> **THE PROBLEM**
From first line to last, print the records exactly, but leave out the pictures.

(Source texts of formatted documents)
= Beginning of Section =

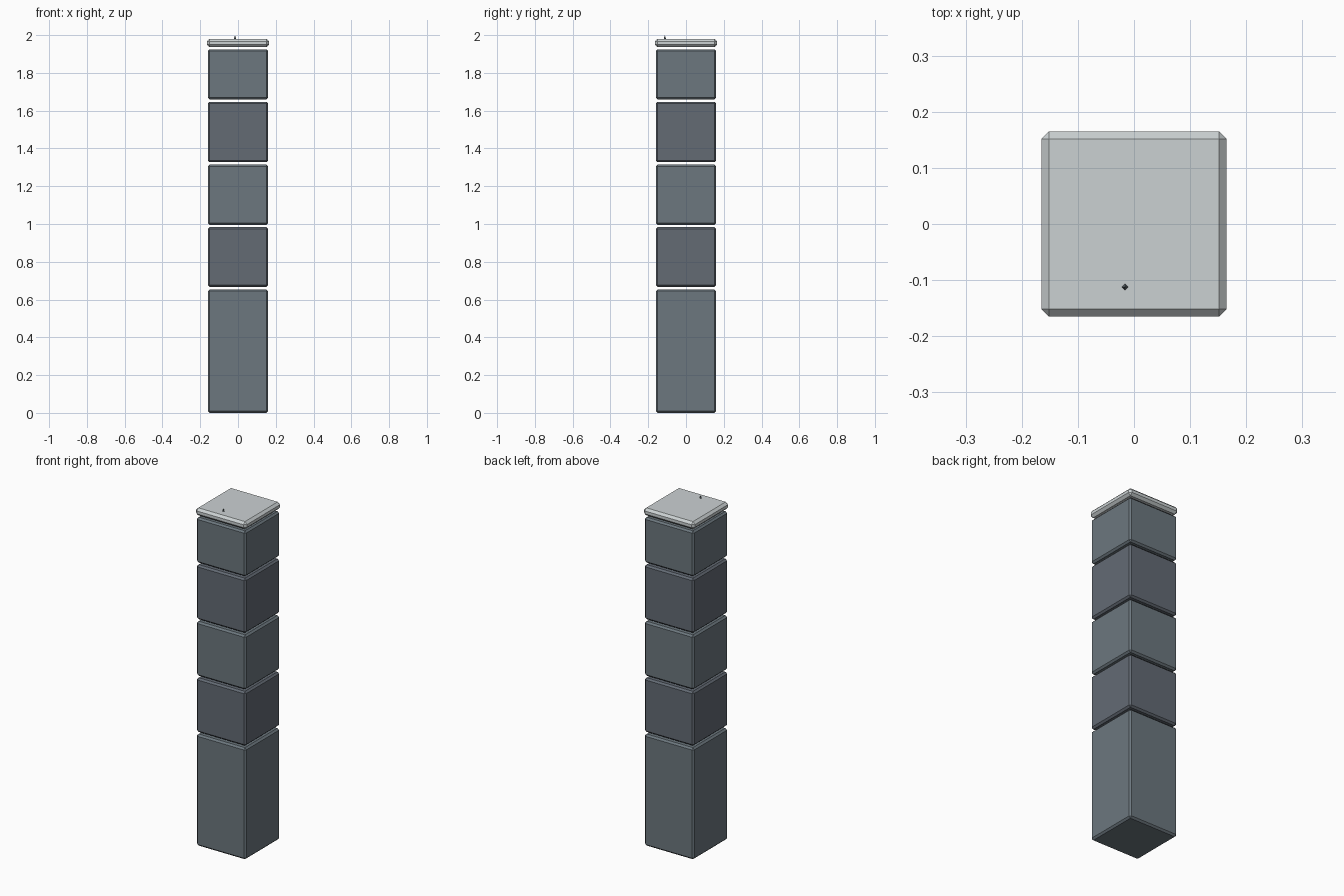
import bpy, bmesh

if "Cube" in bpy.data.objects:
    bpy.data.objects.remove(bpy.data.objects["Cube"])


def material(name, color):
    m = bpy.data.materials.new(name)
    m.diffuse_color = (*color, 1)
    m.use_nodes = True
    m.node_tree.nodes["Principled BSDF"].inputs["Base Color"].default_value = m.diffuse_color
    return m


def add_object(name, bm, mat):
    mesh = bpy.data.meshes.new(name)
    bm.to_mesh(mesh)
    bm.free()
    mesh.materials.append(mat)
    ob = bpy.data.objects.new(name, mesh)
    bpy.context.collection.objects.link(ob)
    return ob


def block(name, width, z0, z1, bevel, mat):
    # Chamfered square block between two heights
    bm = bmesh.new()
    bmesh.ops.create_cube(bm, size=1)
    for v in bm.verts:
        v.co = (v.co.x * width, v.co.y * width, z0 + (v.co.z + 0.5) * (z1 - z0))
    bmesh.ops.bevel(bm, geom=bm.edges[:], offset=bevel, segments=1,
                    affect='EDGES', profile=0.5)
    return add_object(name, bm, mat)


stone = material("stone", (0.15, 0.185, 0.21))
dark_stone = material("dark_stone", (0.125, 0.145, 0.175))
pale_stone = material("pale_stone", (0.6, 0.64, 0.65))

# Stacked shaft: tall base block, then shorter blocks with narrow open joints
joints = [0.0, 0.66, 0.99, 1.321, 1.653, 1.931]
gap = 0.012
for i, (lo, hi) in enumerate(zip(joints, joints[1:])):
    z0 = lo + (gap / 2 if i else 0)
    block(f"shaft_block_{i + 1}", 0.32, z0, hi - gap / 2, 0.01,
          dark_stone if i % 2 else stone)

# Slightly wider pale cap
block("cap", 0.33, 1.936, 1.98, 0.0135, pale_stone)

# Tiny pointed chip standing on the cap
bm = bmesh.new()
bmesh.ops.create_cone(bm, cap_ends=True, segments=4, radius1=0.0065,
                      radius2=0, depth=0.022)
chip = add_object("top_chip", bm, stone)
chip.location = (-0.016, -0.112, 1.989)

= End of Section =

> **SOLUTION BELOW**
import bpy, bmesh

if "Cube" in bpy.data.objects:
    bpy.data.objects.remove(bpy.data.objects["Cube"])


def material(name, color):
    m = bpy.data.materials.new(name)
    m.diffuse_color = (*color, 1)
    m.use_nodes = True
    m.node_tree.nodes["Principled BSDF"].inputs["Base Color"].default_value = m.diffuse_color
    return m


def add_object(name, bm, mat):
    mesh = bpy.data.meshes.new(name)
    bm.to_mesh(mesh)
    bm.free()
    mesh.materials.append(mat)
    ob = bpy.data.objects.new(name, mesh)
    bpy.context.collection.objects.link(ob)
    return ob


def block(name, width, z0, z1, bevel, mat):
    # Chamfered square block between two heights
    bm = bmesh.new()
    bmesh.ops.create_cube(bm, size=1)
    for v in bm.verts:
        v.co = (v.co.x * width, v.co.y * width, z0 + (v.co.z + 0.5) * (z1 - z0))
    bmesh.ops.bevel(bm, geom=bm.edges[:], offset=bevel, segments=1,
                    affect='EDGES', profile=0.5)
    return add_object(name, bm, mat)


stone = material("stone", (0.15, 0.185, 0.21))
dark_stone = material("dark_stone", (0.125, 0.145, 0.175))
pale_stone = material("pale_stone", (0.6, 0.64, 0.65))

# Stacked shaft: tall base block, then shorter blocks with narrow open joints
joints = [0.0, 0.66, 0.99, 1.321, 1.653, 1.931]
gap = 0.012
for i, (lo, hi) in enumerate(zip(joints, joints[1:])):
    z0 = lo + (gap / 2 if i else 0)
    block(f"shaft_block_{i + 1}", 0.32, z0, hi - gap / 2, 0.01,
          dark_stone if i % 2 else stone)

# Slightly wider pale cap
block("cap", 0.33, 1.936, 1.98, 0.0135, pale_stone)

# Tiny pointed chip standing on the cap
bm = bmesh.new()
bmesh.ops.create_cone(bm, cap_ends=True, segments=4, radius1=0.0065,
                      radius2=0, depth=0.022)
chip = add_object("top_chip", bm, stone)
chip.location = (-0.016, -0.112, 1.989)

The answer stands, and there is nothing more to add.